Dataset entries
* * * *
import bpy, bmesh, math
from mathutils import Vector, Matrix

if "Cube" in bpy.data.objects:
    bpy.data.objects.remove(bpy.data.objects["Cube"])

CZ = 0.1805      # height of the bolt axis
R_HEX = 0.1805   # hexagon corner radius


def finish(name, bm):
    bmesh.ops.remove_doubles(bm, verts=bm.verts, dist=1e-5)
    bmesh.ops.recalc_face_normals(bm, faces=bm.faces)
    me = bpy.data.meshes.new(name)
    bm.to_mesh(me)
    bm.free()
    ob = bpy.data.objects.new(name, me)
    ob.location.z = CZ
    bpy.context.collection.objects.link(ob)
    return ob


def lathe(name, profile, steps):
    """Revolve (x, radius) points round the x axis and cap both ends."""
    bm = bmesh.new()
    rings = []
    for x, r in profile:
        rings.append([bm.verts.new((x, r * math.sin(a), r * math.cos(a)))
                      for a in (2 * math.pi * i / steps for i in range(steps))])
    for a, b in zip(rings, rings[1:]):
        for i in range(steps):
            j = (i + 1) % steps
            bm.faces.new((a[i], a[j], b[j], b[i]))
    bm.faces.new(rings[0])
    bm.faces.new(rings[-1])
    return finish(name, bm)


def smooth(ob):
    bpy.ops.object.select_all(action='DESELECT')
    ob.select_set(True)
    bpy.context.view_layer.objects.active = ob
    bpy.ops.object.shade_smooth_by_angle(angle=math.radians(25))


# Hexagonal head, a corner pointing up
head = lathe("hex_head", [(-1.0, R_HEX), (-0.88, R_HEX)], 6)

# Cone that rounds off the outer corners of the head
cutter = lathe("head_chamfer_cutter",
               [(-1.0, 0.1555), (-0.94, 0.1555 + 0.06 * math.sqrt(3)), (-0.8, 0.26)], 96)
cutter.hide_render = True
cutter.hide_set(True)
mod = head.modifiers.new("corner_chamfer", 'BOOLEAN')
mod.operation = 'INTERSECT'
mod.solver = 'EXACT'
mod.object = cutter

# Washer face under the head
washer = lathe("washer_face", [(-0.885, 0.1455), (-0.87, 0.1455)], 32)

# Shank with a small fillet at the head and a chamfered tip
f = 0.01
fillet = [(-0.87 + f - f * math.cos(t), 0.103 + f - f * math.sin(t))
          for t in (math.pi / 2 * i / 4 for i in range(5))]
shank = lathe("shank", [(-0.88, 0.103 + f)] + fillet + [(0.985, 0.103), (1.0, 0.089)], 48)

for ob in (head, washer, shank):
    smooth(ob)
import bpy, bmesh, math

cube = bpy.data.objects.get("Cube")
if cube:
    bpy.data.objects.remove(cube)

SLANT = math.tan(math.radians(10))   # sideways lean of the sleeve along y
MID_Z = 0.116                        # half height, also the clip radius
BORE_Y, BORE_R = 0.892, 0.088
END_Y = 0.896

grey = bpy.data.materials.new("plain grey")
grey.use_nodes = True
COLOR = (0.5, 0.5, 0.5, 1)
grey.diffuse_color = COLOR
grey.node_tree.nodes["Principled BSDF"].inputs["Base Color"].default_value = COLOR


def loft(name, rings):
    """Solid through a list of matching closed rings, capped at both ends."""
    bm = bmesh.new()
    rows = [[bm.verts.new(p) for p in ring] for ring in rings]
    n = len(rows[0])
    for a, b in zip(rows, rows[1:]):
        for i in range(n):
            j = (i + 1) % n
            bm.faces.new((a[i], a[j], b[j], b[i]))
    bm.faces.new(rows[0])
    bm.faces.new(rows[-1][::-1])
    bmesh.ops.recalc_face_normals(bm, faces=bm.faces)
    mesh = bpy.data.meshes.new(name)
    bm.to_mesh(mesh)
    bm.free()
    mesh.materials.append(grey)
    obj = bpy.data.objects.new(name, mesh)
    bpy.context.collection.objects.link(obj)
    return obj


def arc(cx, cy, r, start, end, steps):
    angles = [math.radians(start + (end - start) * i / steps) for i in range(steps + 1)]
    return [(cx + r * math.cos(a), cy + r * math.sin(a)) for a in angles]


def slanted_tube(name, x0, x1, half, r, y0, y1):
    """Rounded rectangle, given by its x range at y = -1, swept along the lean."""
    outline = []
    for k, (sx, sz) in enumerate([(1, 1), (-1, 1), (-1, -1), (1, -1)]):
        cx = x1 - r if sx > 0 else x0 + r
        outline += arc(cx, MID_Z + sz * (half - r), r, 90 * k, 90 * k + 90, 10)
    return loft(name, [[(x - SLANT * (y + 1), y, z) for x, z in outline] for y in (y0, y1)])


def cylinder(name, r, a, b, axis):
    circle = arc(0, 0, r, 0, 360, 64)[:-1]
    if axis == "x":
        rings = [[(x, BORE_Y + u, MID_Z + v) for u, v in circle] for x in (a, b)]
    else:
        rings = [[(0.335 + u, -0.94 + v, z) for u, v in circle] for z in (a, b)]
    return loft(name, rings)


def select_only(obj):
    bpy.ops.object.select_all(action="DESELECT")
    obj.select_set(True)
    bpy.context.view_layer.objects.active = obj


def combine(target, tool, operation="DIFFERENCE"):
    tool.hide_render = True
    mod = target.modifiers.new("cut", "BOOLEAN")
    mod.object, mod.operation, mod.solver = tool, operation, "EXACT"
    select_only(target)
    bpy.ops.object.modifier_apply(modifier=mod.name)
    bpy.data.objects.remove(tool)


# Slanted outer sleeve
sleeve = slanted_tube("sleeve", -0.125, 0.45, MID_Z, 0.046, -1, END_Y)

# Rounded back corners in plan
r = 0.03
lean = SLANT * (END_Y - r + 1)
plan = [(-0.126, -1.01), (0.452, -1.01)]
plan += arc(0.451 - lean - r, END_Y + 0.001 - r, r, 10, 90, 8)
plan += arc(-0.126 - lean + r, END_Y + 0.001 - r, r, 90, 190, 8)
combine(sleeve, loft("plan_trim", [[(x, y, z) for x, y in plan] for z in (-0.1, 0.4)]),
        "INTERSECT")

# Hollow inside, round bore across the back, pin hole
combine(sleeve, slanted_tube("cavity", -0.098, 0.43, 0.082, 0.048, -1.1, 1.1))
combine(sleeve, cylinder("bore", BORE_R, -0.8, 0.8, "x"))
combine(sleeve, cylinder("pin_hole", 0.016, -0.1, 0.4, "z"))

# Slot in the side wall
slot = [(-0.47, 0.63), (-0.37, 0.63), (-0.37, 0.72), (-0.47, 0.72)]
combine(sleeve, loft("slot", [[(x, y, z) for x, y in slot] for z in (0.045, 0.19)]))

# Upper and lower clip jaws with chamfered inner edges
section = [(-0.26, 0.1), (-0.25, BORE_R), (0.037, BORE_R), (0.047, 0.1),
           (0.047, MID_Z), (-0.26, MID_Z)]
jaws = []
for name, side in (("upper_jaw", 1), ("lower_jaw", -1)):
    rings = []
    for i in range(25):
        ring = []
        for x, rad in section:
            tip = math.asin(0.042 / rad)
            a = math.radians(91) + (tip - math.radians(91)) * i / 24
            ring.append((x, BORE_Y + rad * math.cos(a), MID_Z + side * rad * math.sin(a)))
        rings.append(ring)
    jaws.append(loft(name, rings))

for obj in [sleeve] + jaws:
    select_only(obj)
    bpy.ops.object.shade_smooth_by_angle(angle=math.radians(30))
* * * *
Starting at the line that contains "0.72), (-0.47, 0.72)]", write out every line to the end of the entries, exactly as given.

Answer to this task:
slot = [(-0.47, 0.63), (-0.37, 0.63), (-0.37, 0.72), (-0.47, 0.72)]
combine(sleeve, loft("slot", [[(x, y, z) for x, y in slot] for z in (0.045, 0.19)]))

# Upper and lower clip jaws with chamfered inner edges
section = [(-0.26, 0.1), (-0.25, BORE_R), (0.037, BORE_R), (0.047, 0.1),
           (0.047, MID_Z), (-0.26, MID_Z)]
jaws = []
for name, side in (("upper_jaw", 1), ("lower_jaw", -1)):
    rings = []
    for i in range(25):
        ring = []
        for x, rad in section:
            tip = math.asin(0.042 / rad)
            a = math.radians(91) + (tip - math.radians(91)) * i / 24
            ring.append((x, BORE_Y + rad * math.cos(a), MID_Z + side * rad * math.sin(a)))
        rings.append(ring)
    jaws.append(loft(name, rings))

for obj in [sleeve] + jaws:
    select_only(obj)
    bpy.ops.object.shade_smooth_by_angle(angle=math.radians(30))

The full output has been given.